*WHAT TO DO*:
From the records below, give the number of lines that contain the string "cylinder", without any other text.

•••••

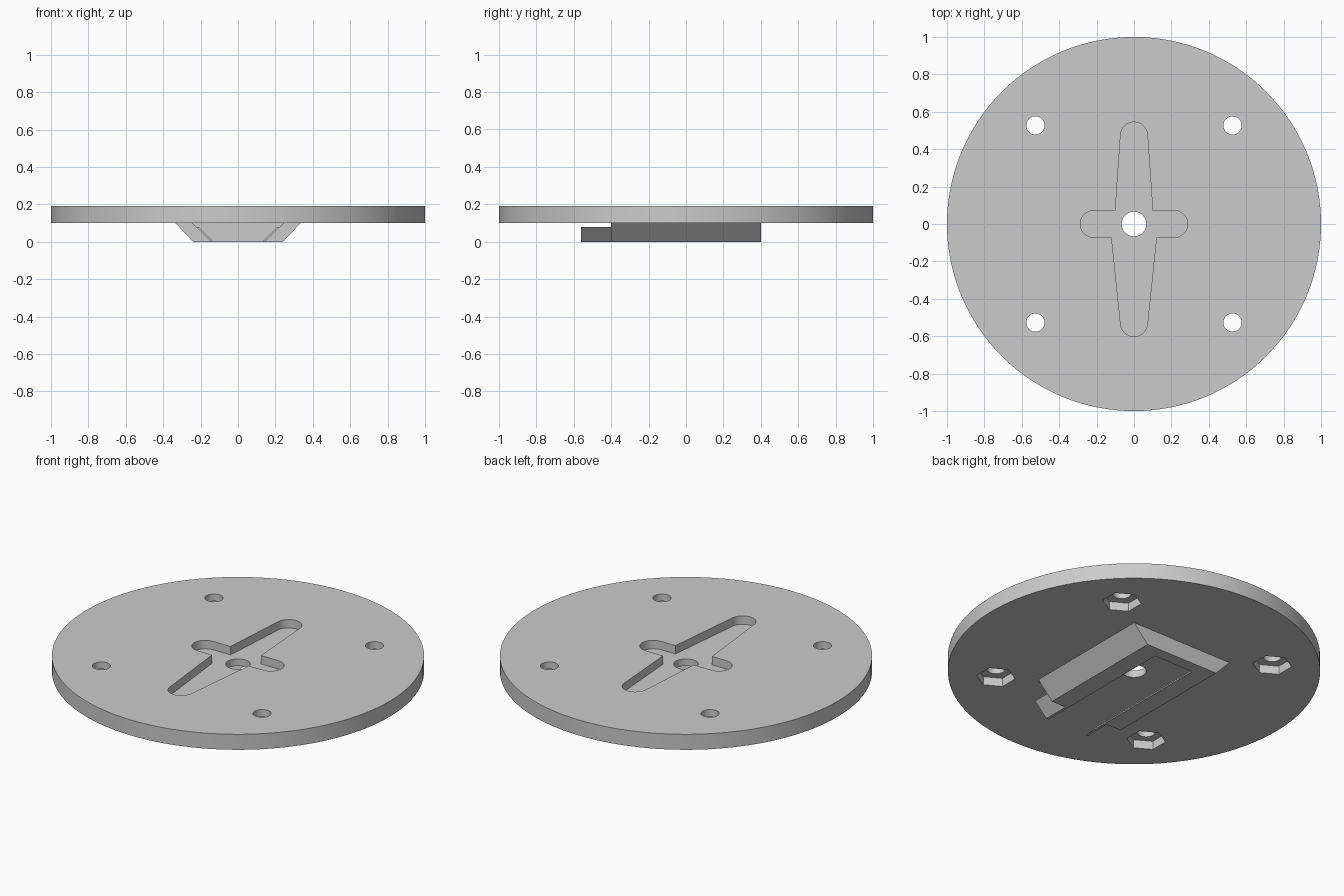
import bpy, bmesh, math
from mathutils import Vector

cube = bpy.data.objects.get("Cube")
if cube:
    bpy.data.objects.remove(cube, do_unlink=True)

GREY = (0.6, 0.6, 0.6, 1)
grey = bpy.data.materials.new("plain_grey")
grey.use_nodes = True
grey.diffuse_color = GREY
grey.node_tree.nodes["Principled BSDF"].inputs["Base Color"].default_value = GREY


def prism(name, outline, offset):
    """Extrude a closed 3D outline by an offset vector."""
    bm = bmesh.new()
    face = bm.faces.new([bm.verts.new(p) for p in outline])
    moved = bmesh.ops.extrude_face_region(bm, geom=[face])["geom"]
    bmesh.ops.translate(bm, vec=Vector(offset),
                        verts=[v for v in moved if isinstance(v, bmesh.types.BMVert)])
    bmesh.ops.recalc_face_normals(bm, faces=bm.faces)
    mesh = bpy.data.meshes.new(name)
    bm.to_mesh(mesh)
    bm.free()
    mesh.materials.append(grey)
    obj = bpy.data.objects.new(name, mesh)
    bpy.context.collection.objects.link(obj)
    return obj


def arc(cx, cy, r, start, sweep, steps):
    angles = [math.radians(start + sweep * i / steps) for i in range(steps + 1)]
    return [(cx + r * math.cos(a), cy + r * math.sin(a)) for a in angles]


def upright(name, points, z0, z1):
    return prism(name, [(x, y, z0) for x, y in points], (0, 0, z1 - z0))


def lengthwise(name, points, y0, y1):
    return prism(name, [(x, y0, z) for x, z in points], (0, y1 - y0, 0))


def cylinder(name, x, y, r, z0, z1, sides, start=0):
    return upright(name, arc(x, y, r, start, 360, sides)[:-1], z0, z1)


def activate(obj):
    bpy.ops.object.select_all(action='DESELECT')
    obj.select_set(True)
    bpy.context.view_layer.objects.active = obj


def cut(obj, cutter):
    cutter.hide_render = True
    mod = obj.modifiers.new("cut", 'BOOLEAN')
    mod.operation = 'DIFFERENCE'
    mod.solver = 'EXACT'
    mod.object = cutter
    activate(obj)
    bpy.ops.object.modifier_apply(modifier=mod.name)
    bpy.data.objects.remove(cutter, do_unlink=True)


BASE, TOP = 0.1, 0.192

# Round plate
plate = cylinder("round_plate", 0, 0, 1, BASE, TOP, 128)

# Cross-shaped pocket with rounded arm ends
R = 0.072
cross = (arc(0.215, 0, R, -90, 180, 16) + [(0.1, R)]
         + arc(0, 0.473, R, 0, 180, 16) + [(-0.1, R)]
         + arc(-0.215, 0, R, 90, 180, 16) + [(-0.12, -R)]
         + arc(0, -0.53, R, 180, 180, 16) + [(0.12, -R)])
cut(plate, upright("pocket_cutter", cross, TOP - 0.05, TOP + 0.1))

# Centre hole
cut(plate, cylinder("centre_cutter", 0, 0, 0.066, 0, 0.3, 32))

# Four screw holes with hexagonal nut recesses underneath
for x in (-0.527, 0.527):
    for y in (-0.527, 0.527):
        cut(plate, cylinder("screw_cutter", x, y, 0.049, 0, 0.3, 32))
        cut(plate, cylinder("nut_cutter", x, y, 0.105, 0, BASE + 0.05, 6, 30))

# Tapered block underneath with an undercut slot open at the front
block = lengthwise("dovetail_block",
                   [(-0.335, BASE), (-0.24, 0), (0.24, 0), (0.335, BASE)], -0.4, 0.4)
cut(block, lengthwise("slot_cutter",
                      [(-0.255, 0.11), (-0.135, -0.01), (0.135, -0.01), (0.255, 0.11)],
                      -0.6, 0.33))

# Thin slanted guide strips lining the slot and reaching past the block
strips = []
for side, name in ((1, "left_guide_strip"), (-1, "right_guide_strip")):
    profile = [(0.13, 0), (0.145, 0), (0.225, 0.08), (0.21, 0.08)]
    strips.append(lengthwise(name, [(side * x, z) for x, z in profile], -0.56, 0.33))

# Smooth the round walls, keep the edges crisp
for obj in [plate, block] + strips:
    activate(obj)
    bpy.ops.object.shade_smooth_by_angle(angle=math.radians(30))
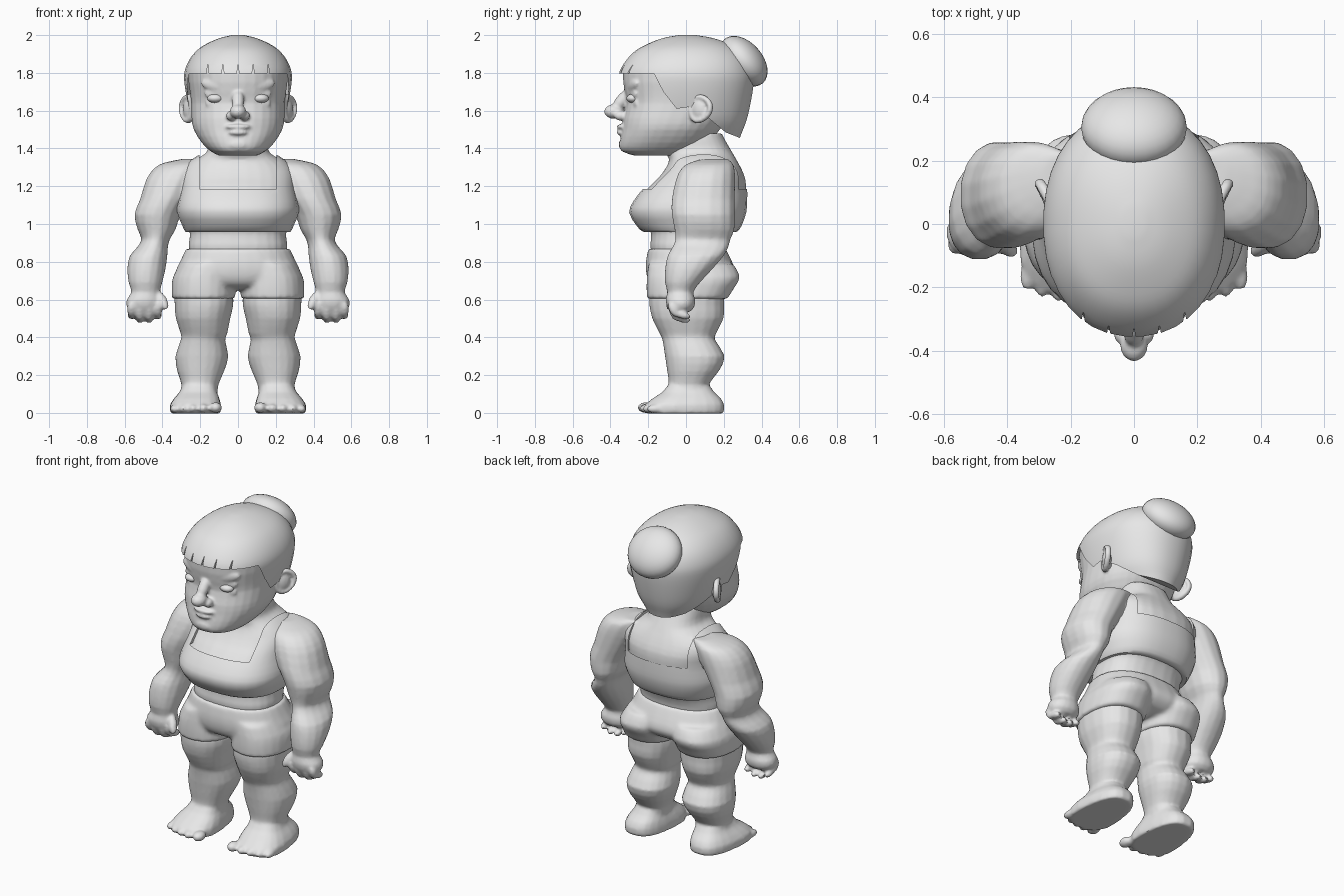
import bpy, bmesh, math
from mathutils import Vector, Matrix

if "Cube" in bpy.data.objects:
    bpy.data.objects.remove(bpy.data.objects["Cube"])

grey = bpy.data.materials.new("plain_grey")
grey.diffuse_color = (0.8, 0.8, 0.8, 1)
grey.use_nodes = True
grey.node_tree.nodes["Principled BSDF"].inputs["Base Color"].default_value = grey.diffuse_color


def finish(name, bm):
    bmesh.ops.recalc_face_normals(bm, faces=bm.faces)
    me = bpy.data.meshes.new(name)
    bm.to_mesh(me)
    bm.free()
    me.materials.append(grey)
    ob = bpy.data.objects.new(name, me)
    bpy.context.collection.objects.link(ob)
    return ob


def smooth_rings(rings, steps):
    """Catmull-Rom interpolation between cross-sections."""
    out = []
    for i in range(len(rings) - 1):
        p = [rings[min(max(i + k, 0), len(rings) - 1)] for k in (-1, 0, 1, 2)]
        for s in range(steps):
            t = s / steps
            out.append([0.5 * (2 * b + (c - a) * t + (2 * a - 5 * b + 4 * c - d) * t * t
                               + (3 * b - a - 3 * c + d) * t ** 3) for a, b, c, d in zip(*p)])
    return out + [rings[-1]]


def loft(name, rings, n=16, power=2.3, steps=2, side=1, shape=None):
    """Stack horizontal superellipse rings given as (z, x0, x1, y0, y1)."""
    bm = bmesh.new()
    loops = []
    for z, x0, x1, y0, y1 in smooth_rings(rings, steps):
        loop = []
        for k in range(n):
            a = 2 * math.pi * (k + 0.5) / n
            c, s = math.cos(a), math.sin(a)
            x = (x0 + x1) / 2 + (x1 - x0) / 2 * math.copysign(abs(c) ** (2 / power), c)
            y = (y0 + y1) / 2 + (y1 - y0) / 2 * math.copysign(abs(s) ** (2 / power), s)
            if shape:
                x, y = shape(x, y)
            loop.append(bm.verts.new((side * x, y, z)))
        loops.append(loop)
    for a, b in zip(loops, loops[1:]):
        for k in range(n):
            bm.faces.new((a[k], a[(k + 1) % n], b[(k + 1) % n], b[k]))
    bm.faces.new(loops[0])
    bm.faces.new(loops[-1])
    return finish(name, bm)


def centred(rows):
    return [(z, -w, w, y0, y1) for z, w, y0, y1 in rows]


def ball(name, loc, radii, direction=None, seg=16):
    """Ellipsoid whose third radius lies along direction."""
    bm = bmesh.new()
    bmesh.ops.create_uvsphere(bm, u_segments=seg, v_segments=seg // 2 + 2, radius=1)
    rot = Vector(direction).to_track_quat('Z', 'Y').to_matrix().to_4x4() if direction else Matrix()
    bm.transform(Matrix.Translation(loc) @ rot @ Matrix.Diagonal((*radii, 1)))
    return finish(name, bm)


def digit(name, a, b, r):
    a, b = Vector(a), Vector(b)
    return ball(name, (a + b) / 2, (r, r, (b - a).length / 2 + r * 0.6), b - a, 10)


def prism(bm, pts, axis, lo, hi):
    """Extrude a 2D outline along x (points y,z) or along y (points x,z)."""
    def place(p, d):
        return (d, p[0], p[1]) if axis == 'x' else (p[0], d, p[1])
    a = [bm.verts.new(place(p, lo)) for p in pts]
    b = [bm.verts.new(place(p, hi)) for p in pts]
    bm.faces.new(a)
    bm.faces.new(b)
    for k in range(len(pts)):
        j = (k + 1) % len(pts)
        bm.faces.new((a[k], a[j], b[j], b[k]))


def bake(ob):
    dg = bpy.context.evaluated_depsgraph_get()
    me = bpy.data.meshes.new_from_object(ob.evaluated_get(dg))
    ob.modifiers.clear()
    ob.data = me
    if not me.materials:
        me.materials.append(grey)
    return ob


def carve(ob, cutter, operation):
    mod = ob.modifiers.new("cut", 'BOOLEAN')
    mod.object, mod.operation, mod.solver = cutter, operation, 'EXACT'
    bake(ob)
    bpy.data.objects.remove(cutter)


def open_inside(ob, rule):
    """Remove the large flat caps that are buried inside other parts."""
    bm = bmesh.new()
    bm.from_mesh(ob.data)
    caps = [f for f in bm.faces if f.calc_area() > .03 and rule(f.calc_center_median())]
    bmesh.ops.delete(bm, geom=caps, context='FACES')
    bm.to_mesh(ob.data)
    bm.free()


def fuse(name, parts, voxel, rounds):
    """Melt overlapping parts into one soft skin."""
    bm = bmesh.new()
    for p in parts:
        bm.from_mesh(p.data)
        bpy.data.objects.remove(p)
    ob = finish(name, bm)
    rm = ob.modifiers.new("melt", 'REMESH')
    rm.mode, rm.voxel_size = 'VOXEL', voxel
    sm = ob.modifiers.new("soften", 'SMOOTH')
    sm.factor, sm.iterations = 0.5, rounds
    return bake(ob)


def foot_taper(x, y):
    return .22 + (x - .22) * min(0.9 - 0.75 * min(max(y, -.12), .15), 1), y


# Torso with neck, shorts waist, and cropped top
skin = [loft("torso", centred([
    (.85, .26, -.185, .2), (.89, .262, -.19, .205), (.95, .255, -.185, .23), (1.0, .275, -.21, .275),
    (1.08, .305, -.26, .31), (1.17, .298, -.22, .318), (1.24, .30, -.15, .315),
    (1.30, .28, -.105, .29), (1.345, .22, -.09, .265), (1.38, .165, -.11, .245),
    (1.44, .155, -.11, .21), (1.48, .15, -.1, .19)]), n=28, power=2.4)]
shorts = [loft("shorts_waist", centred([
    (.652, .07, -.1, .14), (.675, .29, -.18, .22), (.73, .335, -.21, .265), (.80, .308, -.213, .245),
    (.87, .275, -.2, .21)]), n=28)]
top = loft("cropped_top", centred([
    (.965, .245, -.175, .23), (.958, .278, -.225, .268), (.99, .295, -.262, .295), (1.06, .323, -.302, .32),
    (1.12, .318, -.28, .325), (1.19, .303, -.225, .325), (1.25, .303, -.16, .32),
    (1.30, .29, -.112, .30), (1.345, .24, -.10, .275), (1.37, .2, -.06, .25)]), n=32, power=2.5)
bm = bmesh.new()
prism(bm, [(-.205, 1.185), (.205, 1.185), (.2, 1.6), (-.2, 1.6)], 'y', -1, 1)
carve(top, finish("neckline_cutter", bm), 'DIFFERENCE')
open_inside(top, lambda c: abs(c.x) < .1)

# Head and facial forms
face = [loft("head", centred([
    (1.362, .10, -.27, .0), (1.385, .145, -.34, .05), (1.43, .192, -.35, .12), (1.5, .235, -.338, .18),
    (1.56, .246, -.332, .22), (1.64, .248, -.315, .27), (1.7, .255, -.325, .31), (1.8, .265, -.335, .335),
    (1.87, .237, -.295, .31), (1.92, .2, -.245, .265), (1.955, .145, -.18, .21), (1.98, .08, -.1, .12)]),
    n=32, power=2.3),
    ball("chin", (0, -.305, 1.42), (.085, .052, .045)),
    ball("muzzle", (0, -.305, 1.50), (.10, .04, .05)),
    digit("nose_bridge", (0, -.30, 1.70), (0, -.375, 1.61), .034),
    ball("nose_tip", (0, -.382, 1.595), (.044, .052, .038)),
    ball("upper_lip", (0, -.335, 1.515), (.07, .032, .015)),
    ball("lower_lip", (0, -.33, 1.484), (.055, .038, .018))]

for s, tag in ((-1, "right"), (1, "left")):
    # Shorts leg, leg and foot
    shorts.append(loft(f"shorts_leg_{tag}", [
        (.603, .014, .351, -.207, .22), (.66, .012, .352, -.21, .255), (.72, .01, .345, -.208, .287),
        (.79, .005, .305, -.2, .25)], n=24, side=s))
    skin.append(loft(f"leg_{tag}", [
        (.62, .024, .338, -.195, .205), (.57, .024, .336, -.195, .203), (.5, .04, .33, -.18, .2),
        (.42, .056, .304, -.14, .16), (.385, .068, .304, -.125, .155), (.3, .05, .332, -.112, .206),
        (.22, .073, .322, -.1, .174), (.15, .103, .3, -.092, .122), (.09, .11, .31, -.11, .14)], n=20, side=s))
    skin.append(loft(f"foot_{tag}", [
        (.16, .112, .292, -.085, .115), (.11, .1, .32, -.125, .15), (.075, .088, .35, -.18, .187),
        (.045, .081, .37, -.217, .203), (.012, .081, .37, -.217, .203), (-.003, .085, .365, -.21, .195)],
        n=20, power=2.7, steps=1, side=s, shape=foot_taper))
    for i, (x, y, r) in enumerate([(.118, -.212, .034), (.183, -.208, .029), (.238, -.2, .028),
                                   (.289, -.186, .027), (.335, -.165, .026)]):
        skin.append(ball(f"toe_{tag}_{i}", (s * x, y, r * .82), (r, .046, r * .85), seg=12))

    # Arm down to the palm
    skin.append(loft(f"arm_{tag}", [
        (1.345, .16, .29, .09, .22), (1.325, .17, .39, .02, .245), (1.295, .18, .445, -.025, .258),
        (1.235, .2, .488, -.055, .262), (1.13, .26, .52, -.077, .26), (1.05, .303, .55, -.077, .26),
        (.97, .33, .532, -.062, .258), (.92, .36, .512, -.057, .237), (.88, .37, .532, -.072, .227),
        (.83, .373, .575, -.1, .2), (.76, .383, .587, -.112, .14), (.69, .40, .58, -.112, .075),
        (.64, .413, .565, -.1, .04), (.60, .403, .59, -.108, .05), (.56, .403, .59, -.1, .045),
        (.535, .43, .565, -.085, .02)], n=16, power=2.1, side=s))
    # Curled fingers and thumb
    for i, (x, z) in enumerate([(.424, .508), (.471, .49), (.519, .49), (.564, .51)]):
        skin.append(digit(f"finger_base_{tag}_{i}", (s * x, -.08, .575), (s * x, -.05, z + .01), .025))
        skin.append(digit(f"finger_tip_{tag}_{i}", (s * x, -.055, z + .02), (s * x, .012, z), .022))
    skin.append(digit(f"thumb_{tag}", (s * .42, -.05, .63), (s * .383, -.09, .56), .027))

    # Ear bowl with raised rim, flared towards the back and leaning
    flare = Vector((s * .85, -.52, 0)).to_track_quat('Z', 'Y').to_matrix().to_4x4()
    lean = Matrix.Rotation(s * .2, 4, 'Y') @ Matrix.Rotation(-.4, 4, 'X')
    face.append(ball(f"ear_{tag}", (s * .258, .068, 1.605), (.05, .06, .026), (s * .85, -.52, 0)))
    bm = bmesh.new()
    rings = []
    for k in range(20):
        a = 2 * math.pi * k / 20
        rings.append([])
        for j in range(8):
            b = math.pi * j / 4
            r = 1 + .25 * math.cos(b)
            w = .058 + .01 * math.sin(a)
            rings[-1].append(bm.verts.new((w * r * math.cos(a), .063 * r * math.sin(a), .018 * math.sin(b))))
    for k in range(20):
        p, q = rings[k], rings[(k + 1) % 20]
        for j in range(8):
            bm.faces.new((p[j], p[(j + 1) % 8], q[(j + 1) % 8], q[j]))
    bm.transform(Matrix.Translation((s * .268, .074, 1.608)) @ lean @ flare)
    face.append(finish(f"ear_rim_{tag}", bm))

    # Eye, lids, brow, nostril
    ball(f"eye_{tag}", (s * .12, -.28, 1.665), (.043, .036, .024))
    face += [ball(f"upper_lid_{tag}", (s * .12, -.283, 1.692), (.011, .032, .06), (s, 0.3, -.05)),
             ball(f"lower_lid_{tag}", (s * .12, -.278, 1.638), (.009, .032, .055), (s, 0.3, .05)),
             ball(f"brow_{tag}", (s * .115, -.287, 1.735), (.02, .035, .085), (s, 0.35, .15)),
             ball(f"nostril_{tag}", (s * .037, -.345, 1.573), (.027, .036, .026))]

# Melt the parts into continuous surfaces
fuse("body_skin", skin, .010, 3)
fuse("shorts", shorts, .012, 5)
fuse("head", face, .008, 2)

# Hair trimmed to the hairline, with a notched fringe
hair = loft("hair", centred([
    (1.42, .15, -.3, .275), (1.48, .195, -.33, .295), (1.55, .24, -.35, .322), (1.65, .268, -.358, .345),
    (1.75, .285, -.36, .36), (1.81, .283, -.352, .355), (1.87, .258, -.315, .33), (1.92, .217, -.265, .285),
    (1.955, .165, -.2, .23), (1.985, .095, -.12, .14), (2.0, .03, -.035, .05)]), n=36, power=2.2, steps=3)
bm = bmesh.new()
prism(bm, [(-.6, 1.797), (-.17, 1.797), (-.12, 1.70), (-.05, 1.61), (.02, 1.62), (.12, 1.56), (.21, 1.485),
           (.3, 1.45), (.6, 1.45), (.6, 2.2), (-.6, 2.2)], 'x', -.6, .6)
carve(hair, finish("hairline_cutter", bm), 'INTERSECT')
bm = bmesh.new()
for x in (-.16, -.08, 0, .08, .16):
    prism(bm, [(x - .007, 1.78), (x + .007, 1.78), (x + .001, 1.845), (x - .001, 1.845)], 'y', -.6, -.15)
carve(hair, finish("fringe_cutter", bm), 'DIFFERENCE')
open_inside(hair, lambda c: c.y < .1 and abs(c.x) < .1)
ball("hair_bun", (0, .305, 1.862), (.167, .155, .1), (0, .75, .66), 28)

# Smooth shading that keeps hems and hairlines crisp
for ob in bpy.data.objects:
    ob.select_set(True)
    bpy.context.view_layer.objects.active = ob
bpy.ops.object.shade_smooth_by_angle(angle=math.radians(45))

•••••

*ANSWER SECTION*:
5